## Task
Reply with one number only: the count of lines below that contain the word "RoundedBoxGeometry".

## The input
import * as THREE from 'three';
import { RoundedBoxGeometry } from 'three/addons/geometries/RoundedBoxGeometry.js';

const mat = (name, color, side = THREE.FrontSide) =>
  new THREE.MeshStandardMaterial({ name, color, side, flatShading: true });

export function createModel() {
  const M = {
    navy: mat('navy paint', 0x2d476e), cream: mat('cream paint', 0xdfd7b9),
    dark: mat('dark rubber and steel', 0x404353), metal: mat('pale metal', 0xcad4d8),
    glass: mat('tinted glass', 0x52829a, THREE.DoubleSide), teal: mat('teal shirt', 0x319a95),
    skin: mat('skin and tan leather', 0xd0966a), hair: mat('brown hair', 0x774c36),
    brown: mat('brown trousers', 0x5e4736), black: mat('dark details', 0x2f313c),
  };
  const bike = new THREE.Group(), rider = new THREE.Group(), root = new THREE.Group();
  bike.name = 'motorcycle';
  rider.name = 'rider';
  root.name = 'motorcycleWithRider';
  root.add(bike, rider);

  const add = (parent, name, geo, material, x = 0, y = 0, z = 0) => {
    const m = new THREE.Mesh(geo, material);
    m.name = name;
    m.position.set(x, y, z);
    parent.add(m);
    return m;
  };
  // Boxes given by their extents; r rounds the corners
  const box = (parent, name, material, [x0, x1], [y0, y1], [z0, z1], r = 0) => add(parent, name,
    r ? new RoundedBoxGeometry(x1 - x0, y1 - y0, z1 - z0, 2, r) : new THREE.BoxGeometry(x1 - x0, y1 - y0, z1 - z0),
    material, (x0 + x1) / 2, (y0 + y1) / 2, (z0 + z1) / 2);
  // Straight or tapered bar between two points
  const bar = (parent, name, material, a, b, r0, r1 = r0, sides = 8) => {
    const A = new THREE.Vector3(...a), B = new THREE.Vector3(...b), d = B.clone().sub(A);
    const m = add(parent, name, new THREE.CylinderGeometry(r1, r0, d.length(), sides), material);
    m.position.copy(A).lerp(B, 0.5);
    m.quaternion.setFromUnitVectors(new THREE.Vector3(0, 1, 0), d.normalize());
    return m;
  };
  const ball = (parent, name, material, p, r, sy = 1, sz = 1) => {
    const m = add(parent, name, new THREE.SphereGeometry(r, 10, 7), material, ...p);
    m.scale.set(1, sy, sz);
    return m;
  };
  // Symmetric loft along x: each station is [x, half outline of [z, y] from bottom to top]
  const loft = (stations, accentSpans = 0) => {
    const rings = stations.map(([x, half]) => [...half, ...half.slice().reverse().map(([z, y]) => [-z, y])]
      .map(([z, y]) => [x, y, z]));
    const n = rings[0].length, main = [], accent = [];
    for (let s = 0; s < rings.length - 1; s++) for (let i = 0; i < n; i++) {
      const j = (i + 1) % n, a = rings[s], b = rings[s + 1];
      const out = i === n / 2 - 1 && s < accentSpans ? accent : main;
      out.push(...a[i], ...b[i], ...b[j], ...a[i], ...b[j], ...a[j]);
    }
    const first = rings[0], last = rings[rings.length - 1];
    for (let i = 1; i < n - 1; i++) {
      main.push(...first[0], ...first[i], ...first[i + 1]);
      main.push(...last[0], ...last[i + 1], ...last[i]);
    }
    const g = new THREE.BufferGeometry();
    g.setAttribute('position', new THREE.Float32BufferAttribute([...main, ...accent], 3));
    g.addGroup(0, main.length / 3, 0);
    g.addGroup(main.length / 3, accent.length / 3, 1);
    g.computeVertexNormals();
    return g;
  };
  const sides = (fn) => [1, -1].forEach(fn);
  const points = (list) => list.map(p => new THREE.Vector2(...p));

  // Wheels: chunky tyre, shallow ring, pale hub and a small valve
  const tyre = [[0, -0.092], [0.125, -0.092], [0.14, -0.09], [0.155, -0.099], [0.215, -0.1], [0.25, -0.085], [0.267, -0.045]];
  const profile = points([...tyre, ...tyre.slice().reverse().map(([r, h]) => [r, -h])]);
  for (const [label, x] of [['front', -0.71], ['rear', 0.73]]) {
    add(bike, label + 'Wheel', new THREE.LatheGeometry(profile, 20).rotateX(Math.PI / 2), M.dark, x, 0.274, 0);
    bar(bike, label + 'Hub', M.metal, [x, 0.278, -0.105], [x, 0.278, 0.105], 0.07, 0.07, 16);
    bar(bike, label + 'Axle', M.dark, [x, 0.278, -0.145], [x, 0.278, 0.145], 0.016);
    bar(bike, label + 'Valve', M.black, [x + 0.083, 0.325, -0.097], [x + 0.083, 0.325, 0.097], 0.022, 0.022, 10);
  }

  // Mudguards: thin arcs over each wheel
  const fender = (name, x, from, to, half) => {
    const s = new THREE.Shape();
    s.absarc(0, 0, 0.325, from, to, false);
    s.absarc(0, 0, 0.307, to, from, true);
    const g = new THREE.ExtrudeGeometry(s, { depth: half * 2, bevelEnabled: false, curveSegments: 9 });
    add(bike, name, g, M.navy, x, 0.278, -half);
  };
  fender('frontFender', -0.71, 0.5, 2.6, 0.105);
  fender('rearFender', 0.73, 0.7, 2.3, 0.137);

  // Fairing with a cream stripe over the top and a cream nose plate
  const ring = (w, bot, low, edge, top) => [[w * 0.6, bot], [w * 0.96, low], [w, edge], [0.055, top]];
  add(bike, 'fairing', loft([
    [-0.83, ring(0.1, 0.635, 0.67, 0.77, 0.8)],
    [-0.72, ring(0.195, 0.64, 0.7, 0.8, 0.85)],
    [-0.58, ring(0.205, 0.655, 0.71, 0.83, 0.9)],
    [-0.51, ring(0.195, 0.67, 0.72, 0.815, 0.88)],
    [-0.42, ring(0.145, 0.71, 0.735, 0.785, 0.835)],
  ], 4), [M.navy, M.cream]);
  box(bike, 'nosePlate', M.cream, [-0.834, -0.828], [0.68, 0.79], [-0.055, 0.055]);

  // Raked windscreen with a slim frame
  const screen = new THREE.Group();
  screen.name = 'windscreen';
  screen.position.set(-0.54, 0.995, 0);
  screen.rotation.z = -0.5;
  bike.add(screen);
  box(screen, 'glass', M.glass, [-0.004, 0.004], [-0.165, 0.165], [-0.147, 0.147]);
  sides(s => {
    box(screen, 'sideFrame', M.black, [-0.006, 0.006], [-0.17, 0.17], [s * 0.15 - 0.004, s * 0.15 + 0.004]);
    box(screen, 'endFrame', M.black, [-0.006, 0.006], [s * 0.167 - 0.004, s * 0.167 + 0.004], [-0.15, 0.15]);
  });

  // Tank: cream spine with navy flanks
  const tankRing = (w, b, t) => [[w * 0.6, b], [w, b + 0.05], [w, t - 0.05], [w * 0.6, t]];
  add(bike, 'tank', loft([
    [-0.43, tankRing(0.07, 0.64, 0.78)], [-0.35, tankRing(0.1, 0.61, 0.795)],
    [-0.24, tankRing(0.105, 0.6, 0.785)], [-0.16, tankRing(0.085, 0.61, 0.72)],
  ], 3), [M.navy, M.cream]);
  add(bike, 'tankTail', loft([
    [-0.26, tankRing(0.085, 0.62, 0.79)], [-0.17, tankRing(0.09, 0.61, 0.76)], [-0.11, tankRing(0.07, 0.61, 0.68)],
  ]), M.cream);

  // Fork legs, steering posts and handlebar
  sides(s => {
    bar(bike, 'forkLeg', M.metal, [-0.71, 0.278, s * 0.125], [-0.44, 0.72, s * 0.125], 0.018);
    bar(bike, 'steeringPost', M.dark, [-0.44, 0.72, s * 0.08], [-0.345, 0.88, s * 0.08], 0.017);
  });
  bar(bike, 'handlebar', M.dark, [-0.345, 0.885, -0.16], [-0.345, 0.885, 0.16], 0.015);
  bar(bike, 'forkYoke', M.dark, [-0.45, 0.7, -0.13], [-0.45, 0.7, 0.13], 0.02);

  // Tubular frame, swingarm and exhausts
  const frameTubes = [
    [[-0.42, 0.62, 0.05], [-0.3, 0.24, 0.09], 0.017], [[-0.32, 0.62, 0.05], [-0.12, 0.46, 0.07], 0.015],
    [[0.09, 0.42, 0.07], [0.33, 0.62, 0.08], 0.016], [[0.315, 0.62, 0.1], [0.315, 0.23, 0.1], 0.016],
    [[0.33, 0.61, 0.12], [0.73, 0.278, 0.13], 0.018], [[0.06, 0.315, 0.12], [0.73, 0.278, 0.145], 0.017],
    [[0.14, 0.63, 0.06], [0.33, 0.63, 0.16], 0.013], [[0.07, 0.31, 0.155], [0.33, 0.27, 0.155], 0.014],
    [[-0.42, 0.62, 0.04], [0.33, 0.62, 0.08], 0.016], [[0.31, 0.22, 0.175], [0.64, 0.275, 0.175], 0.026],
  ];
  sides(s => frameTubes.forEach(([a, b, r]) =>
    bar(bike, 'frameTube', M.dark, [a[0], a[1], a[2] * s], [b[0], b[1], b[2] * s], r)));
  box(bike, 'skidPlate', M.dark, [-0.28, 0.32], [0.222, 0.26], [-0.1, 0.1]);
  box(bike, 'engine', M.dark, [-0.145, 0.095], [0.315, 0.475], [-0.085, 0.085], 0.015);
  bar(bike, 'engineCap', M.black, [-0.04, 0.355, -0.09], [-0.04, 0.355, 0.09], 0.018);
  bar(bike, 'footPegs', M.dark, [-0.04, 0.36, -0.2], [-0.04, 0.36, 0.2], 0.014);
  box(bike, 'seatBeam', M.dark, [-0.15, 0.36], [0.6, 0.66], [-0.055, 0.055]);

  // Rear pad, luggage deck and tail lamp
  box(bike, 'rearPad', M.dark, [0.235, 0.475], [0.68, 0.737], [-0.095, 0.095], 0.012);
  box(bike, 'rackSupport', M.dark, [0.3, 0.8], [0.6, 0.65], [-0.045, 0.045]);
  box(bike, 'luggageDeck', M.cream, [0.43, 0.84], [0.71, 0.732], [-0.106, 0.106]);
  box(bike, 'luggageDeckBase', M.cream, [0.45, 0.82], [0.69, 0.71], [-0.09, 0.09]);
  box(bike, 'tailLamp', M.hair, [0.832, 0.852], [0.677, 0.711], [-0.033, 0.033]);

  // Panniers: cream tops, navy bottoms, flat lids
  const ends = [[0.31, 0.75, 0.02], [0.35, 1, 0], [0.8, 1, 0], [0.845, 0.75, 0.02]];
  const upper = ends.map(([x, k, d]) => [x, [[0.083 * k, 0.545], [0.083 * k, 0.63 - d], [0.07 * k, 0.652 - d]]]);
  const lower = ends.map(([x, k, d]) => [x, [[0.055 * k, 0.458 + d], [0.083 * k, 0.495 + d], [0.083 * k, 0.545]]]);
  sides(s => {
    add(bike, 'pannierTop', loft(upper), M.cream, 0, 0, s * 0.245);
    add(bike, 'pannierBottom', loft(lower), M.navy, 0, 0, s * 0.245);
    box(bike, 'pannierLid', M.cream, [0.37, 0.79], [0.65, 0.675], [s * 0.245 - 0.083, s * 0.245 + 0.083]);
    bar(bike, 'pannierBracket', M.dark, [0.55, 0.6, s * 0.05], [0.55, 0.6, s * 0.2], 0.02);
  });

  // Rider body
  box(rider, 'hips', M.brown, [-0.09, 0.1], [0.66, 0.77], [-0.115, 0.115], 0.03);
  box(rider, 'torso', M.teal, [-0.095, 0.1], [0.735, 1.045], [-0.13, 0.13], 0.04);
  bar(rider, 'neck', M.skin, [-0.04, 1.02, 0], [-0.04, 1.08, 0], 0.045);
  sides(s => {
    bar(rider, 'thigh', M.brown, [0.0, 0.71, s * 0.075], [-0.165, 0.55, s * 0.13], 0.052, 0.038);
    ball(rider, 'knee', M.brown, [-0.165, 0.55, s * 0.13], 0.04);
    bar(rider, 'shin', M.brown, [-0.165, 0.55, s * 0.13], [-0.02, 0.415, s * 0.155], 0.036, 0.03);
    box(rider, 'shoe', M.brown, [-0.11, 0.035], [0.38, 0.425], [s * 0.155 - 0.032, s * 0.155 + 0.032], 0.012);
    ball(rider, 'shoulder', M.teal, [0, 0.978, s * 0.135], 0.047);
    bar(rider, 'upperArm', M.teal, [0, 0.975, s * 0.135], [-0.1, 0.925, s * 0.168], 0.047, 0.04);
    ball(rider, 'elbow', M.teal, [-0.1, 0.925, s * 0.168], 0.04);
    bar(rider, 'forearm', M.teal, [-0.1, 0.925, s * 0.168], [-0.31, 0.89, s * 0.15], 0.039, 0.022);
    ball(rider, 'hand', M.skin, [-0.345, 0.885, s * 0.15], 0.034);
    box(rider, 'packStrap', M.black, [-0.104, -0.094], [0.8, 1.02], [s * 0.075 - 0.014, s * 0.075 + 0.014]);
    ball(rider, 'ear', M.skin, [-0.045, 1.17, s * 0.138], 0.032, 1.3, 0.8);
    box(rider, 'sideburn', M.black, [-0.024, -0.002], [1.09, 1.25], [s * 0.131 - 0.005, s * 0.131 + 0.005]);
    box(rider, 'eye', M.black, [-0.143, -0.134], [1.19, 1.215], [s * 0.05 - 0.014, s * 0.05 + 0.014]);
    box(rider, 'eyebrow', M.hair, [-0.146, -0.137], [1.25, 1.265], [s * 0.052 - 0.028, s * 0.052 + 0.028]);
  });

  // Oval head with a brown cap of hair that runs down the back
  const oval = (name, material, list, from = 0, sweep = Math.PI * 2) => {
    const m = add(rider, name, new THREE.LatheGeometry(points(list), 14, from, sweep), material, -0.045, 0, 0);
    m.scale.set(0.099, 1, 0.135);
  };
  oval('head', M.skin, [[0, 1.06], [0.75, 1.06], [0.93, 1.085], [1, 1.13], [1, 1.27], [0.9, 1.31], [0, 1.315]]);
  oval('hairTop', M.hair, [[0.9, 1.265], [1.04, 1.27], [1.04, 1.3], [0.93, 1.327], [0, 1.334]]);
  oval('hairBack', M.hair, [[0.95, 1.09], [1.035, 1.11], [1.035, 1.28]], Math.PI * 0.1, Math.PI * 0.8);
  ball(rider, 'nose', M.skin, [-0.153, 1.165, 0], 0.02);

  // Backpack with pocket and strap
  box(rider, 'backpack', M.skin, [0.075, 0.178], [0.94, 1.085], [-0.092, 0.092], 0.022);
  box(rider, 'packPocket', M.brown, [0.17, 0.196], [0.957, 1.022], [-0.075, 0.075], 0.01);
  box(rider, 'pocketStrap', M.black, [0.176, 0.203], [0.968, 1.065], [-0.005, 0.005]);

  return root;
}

## Exercise answer
2